In Memoriam: Drew Slater (1971-2016)

Memoriam written by Andrew Barrett, NSIDC

Andrew (Drew) Slater was an exemplary scientist whose research interests spanned a wide range of fields: land-surface modeling, permafrost, snow, hydrology, and data assimilation. He made significant impacts in all these fields. He was a complete scientist, combining theory, modeling, and fieldwork. Slater had a keen intellect and pursued excellence in his work, which he also expected from others. He was ready to provide thoughtful criticism at meetings and in the review process, always with the intent of getting others to “lift their game” and push science forward.

Drew Slater in snow pit
Drew Slater shovels out a snow pit on the North Slope of Alaska in 2009. — Credit: Mark Serreze

Originally from Sydney, Australia, Slater cut his scientific teeth as a graduate student examining parameterizations of snow schemes in land models as part of the Project for the Intercomparison of Land-Surface Parameterization Schemes (PILPS) Phase 2(d) project. His highly cited 2001 paper reporting this work not only compared snow schemes used in land models but also identified causes of the differences between these schemes. After completing his Ph.D. in 2003, Drew shifted his attention to improving streamflow forecasting in snow-dominated basins.

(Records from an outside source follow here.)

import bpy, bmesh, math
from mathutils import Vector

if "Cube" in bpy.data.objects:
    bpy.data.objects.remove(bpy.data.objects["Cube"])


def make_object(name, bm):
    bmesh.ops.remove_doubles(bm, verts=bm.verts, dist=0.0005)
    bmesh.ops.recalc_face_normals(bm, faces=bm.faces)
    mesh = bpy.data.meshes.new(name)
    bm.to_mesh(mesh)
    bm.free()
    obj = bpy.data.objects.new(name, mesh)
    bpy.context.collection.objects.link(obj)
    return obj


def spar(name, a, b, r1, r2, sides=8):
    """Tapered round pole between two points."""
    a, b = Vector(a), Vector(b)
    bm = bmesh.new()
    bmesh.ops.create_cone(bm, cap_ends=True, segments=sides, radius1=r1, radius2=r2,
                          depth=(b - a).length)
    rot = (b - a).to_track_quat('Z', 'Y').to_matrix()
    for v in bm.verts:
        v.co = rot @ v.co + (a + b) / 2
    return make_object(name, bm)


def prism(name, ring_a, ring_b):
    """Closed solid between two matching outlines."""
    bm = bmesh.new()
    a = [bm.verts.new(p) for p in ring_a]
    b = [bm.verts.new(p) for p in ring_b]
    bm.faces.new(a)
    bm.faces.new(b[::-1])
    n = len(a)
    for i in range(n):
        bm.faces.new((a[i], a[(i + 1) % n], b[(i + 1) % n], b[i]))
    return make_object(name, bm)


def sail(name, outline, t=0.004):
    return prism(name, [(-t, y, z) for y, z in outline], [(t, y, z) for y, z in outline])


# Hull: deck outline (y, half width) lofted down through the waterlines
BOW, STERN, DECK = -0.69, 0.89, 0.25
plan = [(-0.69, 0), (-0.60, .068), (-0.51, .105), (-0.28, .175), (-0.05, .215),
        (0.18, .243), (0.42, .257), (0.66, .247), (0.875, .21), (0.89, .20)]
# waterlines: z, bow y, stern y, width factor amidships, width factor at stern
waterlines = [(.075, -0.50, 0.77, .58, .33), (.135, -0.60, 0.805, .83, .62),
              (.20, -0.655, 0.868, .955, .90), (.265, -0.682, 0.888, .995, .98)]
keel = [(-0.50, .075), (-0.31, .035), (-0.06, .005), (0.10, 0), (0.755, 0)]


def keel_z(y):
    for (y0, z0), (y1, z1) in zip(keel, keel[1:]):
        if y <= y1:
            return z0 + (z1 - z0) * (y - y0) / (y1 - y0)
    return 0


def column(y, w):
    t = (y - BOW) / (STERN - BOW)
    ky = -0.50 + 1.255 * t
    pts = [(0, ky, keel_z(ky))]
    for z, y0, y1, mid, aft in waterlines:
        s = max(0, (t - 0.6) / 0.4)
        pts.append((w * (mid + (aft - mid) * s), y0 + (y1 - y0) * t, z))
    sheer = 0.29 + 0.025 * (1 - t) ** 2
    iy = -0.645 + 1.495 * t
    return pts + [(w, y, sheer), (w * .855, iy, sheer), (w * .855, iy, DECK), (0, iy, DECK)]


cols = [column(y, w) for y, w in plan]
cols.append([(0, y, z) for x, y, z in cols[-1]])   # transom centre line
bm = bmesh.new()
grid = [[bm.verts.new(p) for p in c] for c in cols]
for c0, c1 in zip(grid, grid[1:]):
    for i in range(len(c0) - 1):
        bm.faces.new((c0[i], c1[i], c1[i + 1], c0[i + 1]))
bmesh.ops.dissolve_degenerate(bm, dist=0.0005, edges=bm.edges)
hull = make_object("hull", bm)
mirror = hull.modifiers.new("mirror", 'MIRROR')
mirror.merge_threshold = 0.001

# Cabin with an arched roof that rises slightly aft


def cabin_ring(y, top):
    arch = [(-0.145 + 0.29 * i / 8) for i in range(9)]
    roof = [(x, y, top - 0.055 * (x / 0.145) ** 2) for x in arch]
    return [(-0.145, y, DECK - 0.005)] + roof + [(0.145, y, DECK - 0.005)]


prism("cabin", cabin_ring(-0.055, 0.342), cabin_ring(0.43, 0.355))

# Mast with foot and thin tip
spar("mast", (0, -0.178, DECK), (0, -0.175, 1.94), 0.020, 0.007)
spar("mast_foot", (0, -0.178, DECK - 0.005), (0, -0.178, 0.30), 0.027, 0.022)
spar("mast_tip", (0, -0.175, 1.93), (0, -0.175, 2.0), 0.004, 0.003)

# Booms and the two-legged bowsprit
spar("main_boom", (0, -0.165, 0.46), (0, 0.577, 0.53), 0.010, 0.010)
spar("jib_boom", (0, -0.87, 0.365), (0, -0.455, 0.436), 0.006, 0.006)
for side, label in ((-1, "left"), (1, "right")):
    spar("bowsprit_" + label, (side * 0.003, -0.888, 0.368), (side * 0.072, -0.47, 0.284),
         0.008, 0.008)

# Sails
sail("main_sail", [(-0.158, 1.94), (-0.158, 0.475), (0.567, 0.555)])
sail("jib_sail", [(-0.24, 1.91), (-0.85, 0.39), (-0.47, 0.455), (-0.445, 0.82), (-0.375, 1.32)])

He published papers on ensemble data assimilation, a critical examination of snow reconstruction methods, and a compilation of solar radiation observations from mesoscale observing networks in the United States.

Drew is perhaps best known for his work on improving representation of Arctic land processes in models. In 2005, along with Dave Lawrence, Drew published a paper highlighting the projected degradation of near-surface permafrost. While this projection was based on output from a model with good representation of frozen soil physics, it highlighted shortcomings in land models. Slater set about not only trying to improve land models but also developing benchmarks to compare modeled frozen soil processes.

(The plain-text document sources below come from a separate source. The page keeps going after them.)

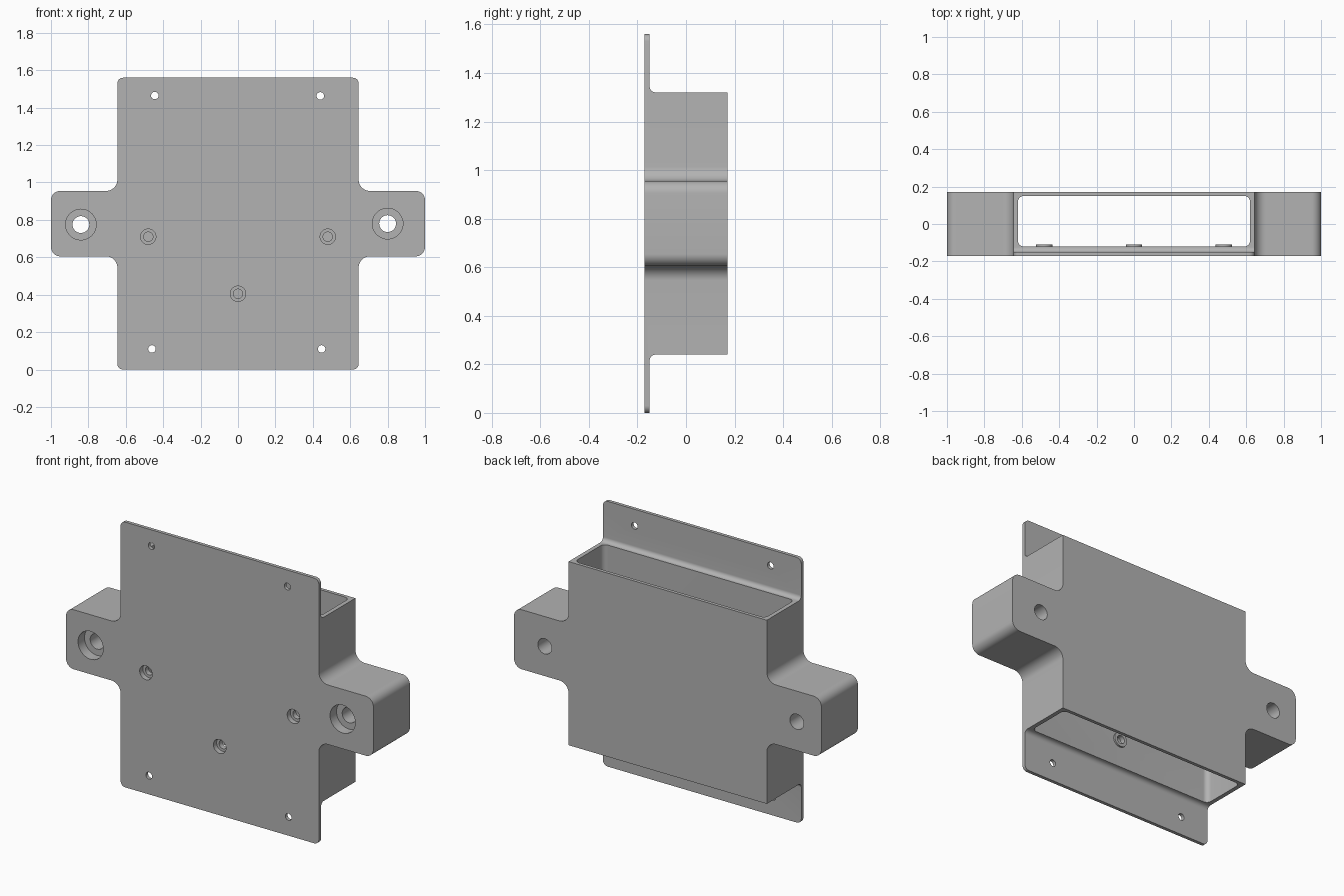
import bpy, bmesh, math
from mathutils import Vector

cube = bpy.data.objects.get("Cube")
if cube:
    bpy.data.objects.remove(cube, do_unlink=True)

grey = bpy.data.materials.new("plain grey")
grey.use_nodes = True
grey.diffuse_color = (0.45, 0.45, 0.45, 1)
grey.node_tree.nodes["Principled BSDF"].inputs["Base Color"].default_value = (0.45, 0.45, 0.45, 1)


def rounded(corners, steps=10):
    """Polygon from (u, v, radius) right-angled corners, each replaced by an arc."""
    out = []
    for i, (u, v, r) in enumerate(corners):
        p = Vector((u, v))
        if r == 0:
            out.append(p)
            continue
        a = (Vector(corners[i - 1][:2]) - p).normalized() * r
        b = (Vector(corners[(i + 1) % len(corners)][:2]) - p).normalized() * r
        for k in range(steps + 1):
            t = k / steps * math.pi / 2
            out.append(p + a * (1 - math.sin(t)) + b * (1 - math.cos(t)))
    return out


def extrude(name, points, axis, low, high):
    """Prism from a 2D outline, running along the given axis."""
    place = {"x": lambda p, d: (d, p[0], p[1]),
             "y": lambda p, d: (p[0], d, p[1]),
             "z": lambda p, d: (p[0], p[1], d)}[axis]
    bm = bmesh.new()
    face = bm.faces.new([bm.verts.new(place(p, low)) for p in points])
    shift = Vector(place((0, 0), high - low))
    top = bmesh.ops.extrude_face_region(bm, geom=[face])
    verts = [g for g in top["geom"] if isinstance(g, bmesh.types.BMVert)]
    bmesh.ops.translate(bm, verts=verts, vec=shift)
    if not any(f == face for f in bm.faces):
        bm.faces.new([bm.verts[i] for i in range(len(points))])
    bmesh.ops.recalc_face_normals(bm, faces=bm.faces[:])
    mesh = bpy.data.meshes.new(name)
    bm.to_mesh(mesh)
    bm.free()
    mesh.materials.append(grey)
    obj = bpy.data.objects.new(name, mesh)
    bpy.context.collection.objects.link(obj)
    return obj


def disc(name, x, z, radius, low, high):
    n = 40
    ring = [(x + radius * math.cos(i * math.tau / n), z + radius * math.sin(i * math.tau / n))
            for i in range(n)]
    return extrude(name, ring, "y", low, high)


def combine(target, tool, operation):
    tool.hide_render = True
    mod = target.modifiers.new("combine", "BOOLEAN")
    mod.operation, mod.solver, mod.object = operation, "EXACT", tool
    bpy.context.view_layer.objects.active = target
    bpy.ops.object.modifier_apply(modifier=mod.name)
    bpy.data.objects.remove(tool, do_unlink=True)


# Front outline: plate with two side ears
half = [(0.645, 0, 0.03), (0.645, 0.605, 0.06), (1, 0.605, 0.05),
        (1, 0.955, 0.05), (0.645, 0.955, 0.06), (0.645, 1.56, 0.03)]
outline = half + [(-x, z, r) for x, z, r in reversed(half)]
housing = extrude("mounting_housing", rounded(outline), "y", -0.17, 0.3)

# Side profile: thin flanges blending into the deep box
side = [(-0.25, -0.1, 0), (-0.15, -0.1, 0), (-0.15, 0.24, 0.025), (0.17, 0.24, 0),
        (0.17, 1.32, 0), (-0.15, 1.32, 0.025), (-0.15, 1.7, 0), (-0.25, 1.7, 0)]
combine(housing, extrude("side_profile", rounded(side), "x", -1.2, 1.2), "INTERSECT")

# Open channel through the box
channel = [(-0.62, -0.12, 0.03), (0.62, -0.12, 0.03), (0.62, 0.15, 0.03), (-0.62, 0.15, 0.03)]
combine(housing, extrude("channel", rounded(channel), "z", -0.2, 1.8), "DIFFERENCE")

# Raised bosses inside, with stepped screw holes from the front
for x, z in [(-0.48, 0.71), (0.48, 0.71), (0, 0.405)]:
    combine(housing, disc("boss", x, z, 0.043, -0.14, -0.11), "UNION")
    combine(housing, disc("boss_recess", x, z, 0.041, -0.3, -0.14), "DIFFERENCE")
    combine(housing, disc("boss_hole", x, z, 0.025, -0.2, -0.05), "DIFFERENCE")

# Stepped bolt holes in the ears
for x, z in [(-0.84, 0.775), (0.80, 0.78)]:
    combine(housing, disc("ear_recess", x, z, 0.082, -0.3, -0.11), "DIFFERENCE")
    combine(housing, disc("ear_hole", x, z, 0.045, -0.3, 0.3), "DIFFERENCE")

# Small screw holes in the flanges
for x, z in [(-0.445, 1.465), (0.44, 1.463), (-0.46, 0.11), (0.447, 0.11)]:
    combine(housing, disc("flange_hole", x, z, 0.02, -0.3, 0), "DIFFERENCE")

bpy.ops.object.select_all(action="DESELECT")
housing.select_set(True)
bpy.context.view_layer.objects.active = housing
bpy.ops.object.shade_smooth_by_angle(angle=math.radians(30))
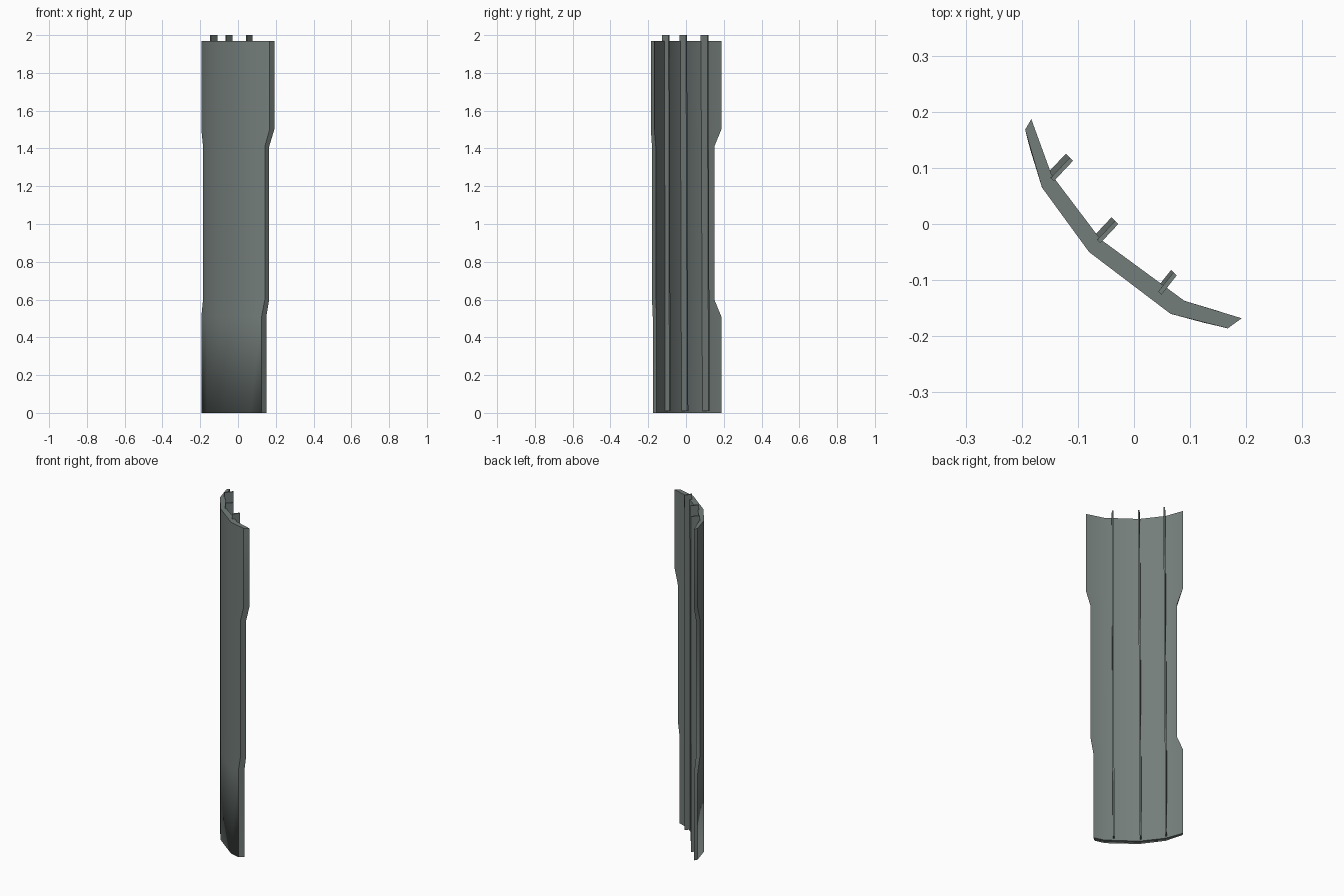
import bpy, bmesh, math
from mathutils import Vector

if "Cube" in bpy.data.objects:
    bpy.data.objects.remove(bpy.data.objects["Cube"])

mat = bpy.data.materials.new("grey_green")
mat.diffuse_color = (0.175, 0.208, 0.198, 1)
mat.use_nodes = True
mat.node_tree.nodes["Principled BSDF"].inputs["Base Color"].default_value = mat.diffuse_color


def finish(name, bm):
    bmesh.ops.recalc_face_normals(bm, faces=bm.faces)
    me = bpy.data.meshes.new(name)
    bm.to_mesh(me)
    bm.free()
    me.materials.append(mat)
    ob = bpy.data.objects.new(name, me)
    bpy.context.collection.objects.link(ob)
    return ob


# Curved panel: a faceted arc section whose wing tips change with height
OUTER = [(-0.164, 0.065), (-0.08, -0.05), (0.065, -0.16)]
INNER = [(0.09, -0.137), (-0.06, -0.027), (-0.147, 0.088)]
WIDE_L = [(-0.183, 0.187), (-0.194, 0.168)]
SLIM_L = [(-0.171, 0.15), (-0.185, 0.133)]
WIDE_R = [(0.167, -0.186), (0.192, -0.168)]
MID_R = [(0.142, -0.18), (0.165, -0.16)]
SLIM_R = [(0.125, -0.176), (0.15, -0.155)]
LEVELS = [(0.0, WIDE_L, SLIM_R), (0.51, WIDE_L, SLIM_R), (0.6, SLIM_L, MID_R),
          (1.41, SLIM_L, MID_R), (1.5, WIDE_L, WIDE_R), (1.97, WIDE_L, WIDE_R)]

bm = bmesh.new()
rings = [[bm.verts.new((x, y, z)) for x, y in left + OUTER + right + INNER]
         for z, left, right in LEVELS]
n = len(rings[0])
for a, b in zip(rings, rings[1:]):
    for i in range(n):
        j = (i + 1) % n
        bm.faces.new((a[i], a[j], b[j], b[i]))
# end caps as quads between the outer and inner arcs
for ring in (rings[0], rings[-1]):
    for i in range(1, 5):
        bm.faces.new((ring[i], ring[i + 1], ring[(n - i) % n], ring[(n + 1 - i) % n]))
bmesh.ops.recalc_face_normals(bm, faces=bm.faces)
bottom_front = {frozenset((rings[0][i], rings[0][i + 1])) for i in range(1, 5)}
for f in bm.faces:
    f.smooth = True
for e in bm.edges:
    # the lower front edge rolls smoothly under
    e.smooth = (e.calc_face_angle(0) < math.radians(40)
                or frozenset(e.verts) in bottom_front)
finish("curved_panel", bm)

# Three slim rails along the hollow back, leaning slightly sideways
OUT = Vector((0.707, 0.707, 0))
SIDE = Vector((0.707, -0.707, 0))


def rail(name, root, tip, lean):
    bm = bmesh.new()
    root, tip = Vector((*root, 0)), Vector((*tip, 0))
    ends = []
    for z, s in ((0.01, -lean / 2), (2.0, lean / 2)):
        up = Vector((0, 0, z))
        ends.append([bm.verts.new(p + SIDE * (s + w) + up) for p, w in
                     ((root, -0.004), (root, 0.004), (tip, 0.004), (tip, -0.004))])
    for i in range(4):
        j = (i + 1) % 4
        bm.faces.new((ends[0][i], ends[0][j], ends[1][j], ends[1][i]))
    bm.faces.new(ends[0])
    bm.faces.new(ends[1])
    finish(name, bm)


rail("rail_left", (-0.149, 0.083), (-0.115, 0.119), 0.010)
rail("rail_middle", (-0.066, -0.028), (-0.034, 0.006), 0.009)
rail("rail_right", (0.044, -0.121), (0.071, -0.087), 0.006)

Slater pursued science as an endeavor rather than a career. He was always curious, always searching for interesting problems to work on, and always keen to communicate his work to everyone, from elementary school children to his colleagues. In the 2010s, he became interested in seasonal forecasting of sea ice. Using his knowledge of forecasting, data assimilation, and statistics, he developed a simple but skillful sea ice prediction model that performed as well as, if not better than, contemporaneous physically-based sea ice models. Keen to communicate this work to others, he developed web pages to present the results of this work to the scientific community and general public, to explain the results, and to demonstrate the skill and uncertainty of the model. He also developed a popular set of web pages to provide near real-time snow depth for the western United States. This pro-bono work was mostly driven by his passion for snow and skiing, as well as by a desire to provide information about the best-skiing to his fellow powder hounds. Slater passed away on September 9, 2016, in Boulder, Colorado. He was 44 years old.

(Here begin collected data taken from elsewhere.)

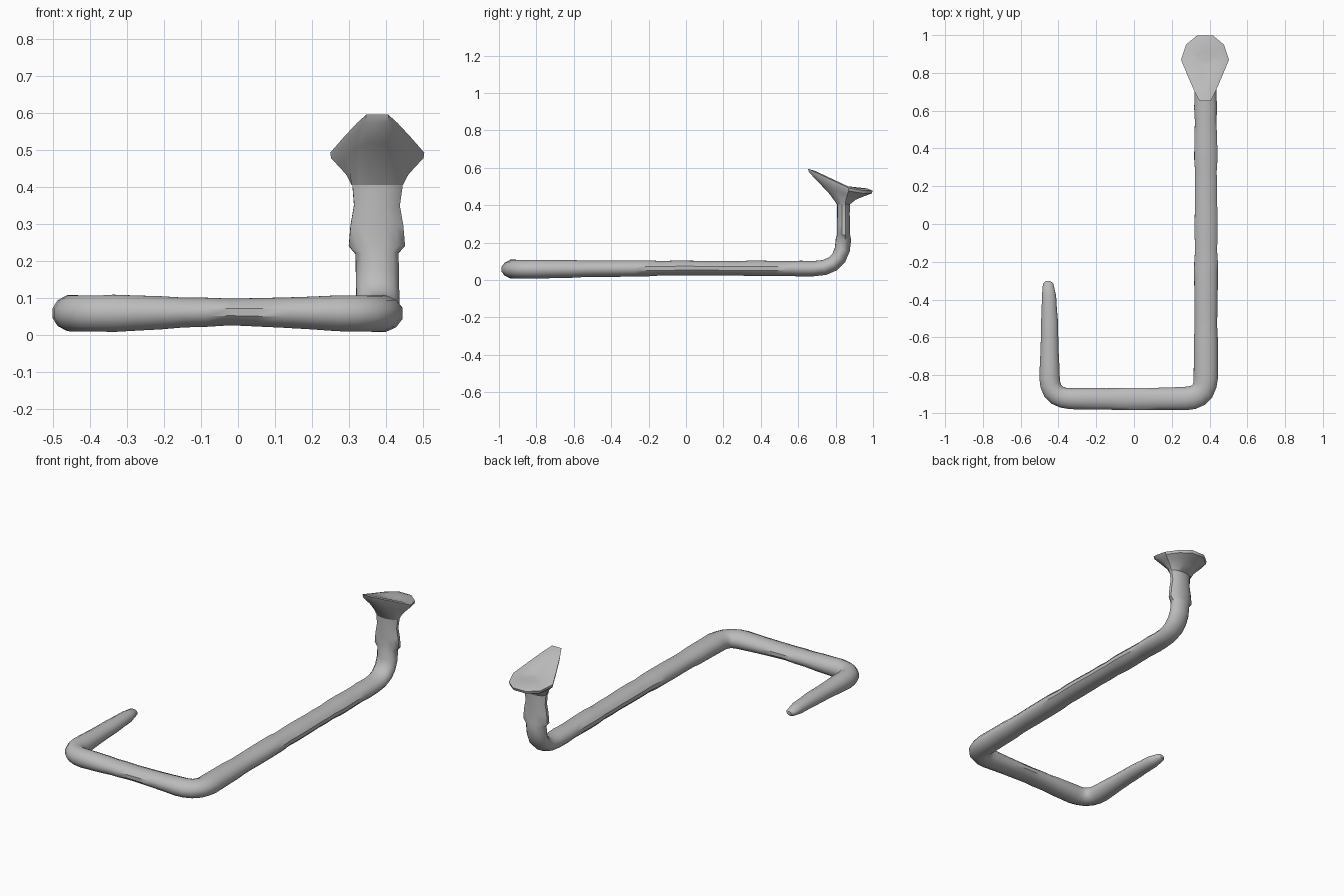
import bpy, bmesh, math, random
from mathutils import Vector

random.seed(4)
SIDES = 12
ANGLES = [math.radians(-75 + 30 * i) for i in range(SIDES)]

cube = bpy.data.objects.get("Cube")
if cube:
    bpy.data.objects.remove(cube, do_unlink=True)

grey = bpy.data.materials.new("plain grey")
grey.use_nodes = True
colour = (0.5, 0.5, 0.5, 1)
grey.diffuse_color = colour
grey.node_tree.nodes["Principled BSDF"].inputs["Base Color"].default_value = colour


def loft(name, rings):
    """Skin a list of equal rings and cap both ends."""
    bm = bmesh.new()
    loops = [[bm.verts.new(p) for p in ring] for ring in rings]
    for a, b in zip(loops, loops[1:]):
        for i in range(SIDES):
            j = (i + 1) % SIDES
            bm.faces.new((a[i], a[j], b[j], b[i]))
    bm.faces.new(loops[0][::-1])
    bm.faces.new(loops[-1])
    bmesh.ops.recalc_face_normals(bm, faces=bm.faces)
    mesh = bpy.data.meshes.new(name)
    bm.to_mesh(mesh)
    bm.free()
    mesh.materials.append(grey)
    obj = bpy.data.objects.new(name, mesh)
    bpy.context.collection.objects.link(obj)
    bpy.ops.object.select_all(action="DESELECT")
    obj.select_set(True)
    bpy.context.view_layer.objects.active = obj
    bpy.ops.object.shade_smooth_by_angle(angle=math.radians(40))
    return obj


def key(x, y, z, half_width, half_height, bend=0):
    return Vector((x, y, z)), half_width, half_height, bend


# Centre line of the bent rod: position, half width, half height, bend size
keys = [
    key(-0.455, -0.302, 0.065, 0.012, 0.01),
    key(-0.455, -0.315, 0.065, 0.028, 0.02),
    key(-0.45, -0.38, 0.064, 0.04, 0.033),
    key(-0.447, -0.52, 0.064, 0.047, 0.038),
    key(-0.447, -0.923, 0.057, 0.056, 0.05, 0.11),
    key(-0.02, -0.927, 0.062, 0.062, 0.038),
    key(0.38, -0.923, 0.057, 0.064, 0.05, 0.11),
    key(0.382, 0, 0.064, 0.062, 0.04),
    key(0.378, 0.842, 0.06, 0.06, 0.042, 0.16),
    key(0.375, 0.842, 0.24, 0.078, 0.036),
    key(0.375, 0.842, 0.35, 0.064, 0.034),
    key(0.377, 0.842, 0.42, 0.072, 0.035),
]

# Round the bends
path = []
for i, (p, w, h, bend) in enumerate(keys):
    if not bend:
        path.append((p, w, h))
        continue
    a = p + (keys[i - 1][0] - p).normalized() * bend
    b = p + (keys[i + 1][0] - p).normalized() * bend
    for s in range(6):
        t = s / 5
        path.append((a * (1 - t) ** 2 + p * 2 * t * (1 - t) + b * t * t, w, h))

# Subdivide the long runs with a slightly hand-shaped, uneven surface
dense = []
for (p, w, h), (q, w2, h2) in zip(path, path[1:]):
    steps = max(1, round((q - p).length / 0.07))
    for s in range(steps):
        t = s / steps
        wobble = random.uniform(0.95, 1.05) if steps > 1 else 1
        dense.append((p.lerp(q, t), (w + (w2 - w) * t) * wobble,
                      (h + (h2 - h) * t) * wobble))
dense.append(path[-1])

# Sweep an oval along the centre line
rings = []
side, up, old = Vector((-1, 0, 0)), Vector((0, 0, 1)), Vector((0, -1, 0))
for i, (p, w, h) in enumerate(dense):
    before, after = dense[max(i - 1, 0)][0], dense[min(i + 1, len(dense) - 1)][0]
    tangent = (after - before).normalized()
    turn = old.rotation_difference(tangent)
    side, up, old = turn @ side, turn @ up, tangent
    rings.append([p + side * math.cos(a) * w + up * math.sin(a) * h for a in ANGLES])
loft("bent_rod", rings)

# Flared head: egg-shaped, tilted plate growing out of the upright
half = [(0.03, 0.652), (0.055, 0.70), (0.09, 0.78),
        (0.127, 0.87), (0.10, 0.95), (0.042, 0.998)]
outline = half + [(-x, y) for x, y in reversed(half)]
CENTRE = Vector((0.376, 0.842, 0))


def plate_height(y):
    return 0.478 + max(0, 0.9 - y) * 0.47


neck = [CENTRE + Vector((math.cos(a) * 0.072, math.sin(a) * 0.036, 0.405)) for a in ANGLES]
rim = [Vector((CENTRE.x + x, y, plate_height(y))) for x, y in outline]
middle = Vector((CENTRE.x, 0.85, plate_height(0.85)))


def blend(a, b, t, lift):
    return [p.lerp(q, t) + Vector((0, 0, lift)) for p, q in zip(a, b)]


hub = [middle] * SIDES
loft("flared_head", [
    neck,
    blend(neck, rim, 0.25, 0.006),
    blend(neck, rim, 0.6, -0.002),
    blend(neck, rim, 0.96, -0.012),
    rim,
    blend(rim, hub, 0.2, 0.007),
    blend(rim, hub, 0.6, 0.004),
    blend(rim, hub, 0.9, 0.002),
])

His contributions to science and to communicating science are appreciated by colleagues and members of the general public. For additional insights on his contributions, see Andrew Slater (1971-2016) in Eos.


Lawrence, D. M., and A. G. Slater. 2005. A projection of severe near-surface permafrost degradation during the 21st century. Geophysical Research Letters, 32(24): L24401. doi:10.1029/2005GL025080.

Slater, A.G. 2016. Surface solar radiation in North America: A comparison of observations, reanalyses, satellite, and derived products. Journal of Hydrometeorology 17(1): 401-420. doi:10.1175/JHM-D-15-0087.1.

Slater, A.G., and D. Lawrence. 2013. Diagnosing present and future permafrost from climate models. Journal of Climate 26, 5,608-5,623. doi:10.1175/JCLI-D-12-00341.1.

Slater A.G., A.P. Barrett, M. P. Clark, J. D. Lundquist, and M. S. Raleigh. 2013. Uncertainty in seasonal snow reconstruction: Relative impacts of forcing and image availability. Advances in Water Resources 55, 165-177, doi:10.1016/j.advwatres.2012.07.006.

Slater, A.G., and M.P. Clark. 2006. Snow data assimilation via an ensemble Kalman filter. Journal of Hydrometeorology, 7(3): 478-493. doi:10.1175/JHM505.1

Slater, A., C. Schlosser, C. Desborough, A. Pitman, A. Henderson-Sellers, A. Robock, K. Vinnikov, J. Entin, K. Mitchell, F. Chen, A. Boone, P. Etchevers, F. Habets, J. Noilhan, H. Braden, P. Cox, P. de Rosnay, R. Dickinson, Z. Yang, Y. Dai, Q. Zeng, Q. Duan, V. Koren, S. Schaake, N. Gedney, Y. Gusev, O. Nasonova, J. Kim, E. Kowalczyk, A. Shmakin, T. Smirnova, D. Verseghy, P. Wetzel, and Y. Xue. 2001. The representation of snow in land-surface schemes; Results from PILPS 2(d). Journal of Hydrometeorology 2(1): 7-25. doi:10.1175/1525-7541(2001)002<0007:TROSIL>2.0.CO;2.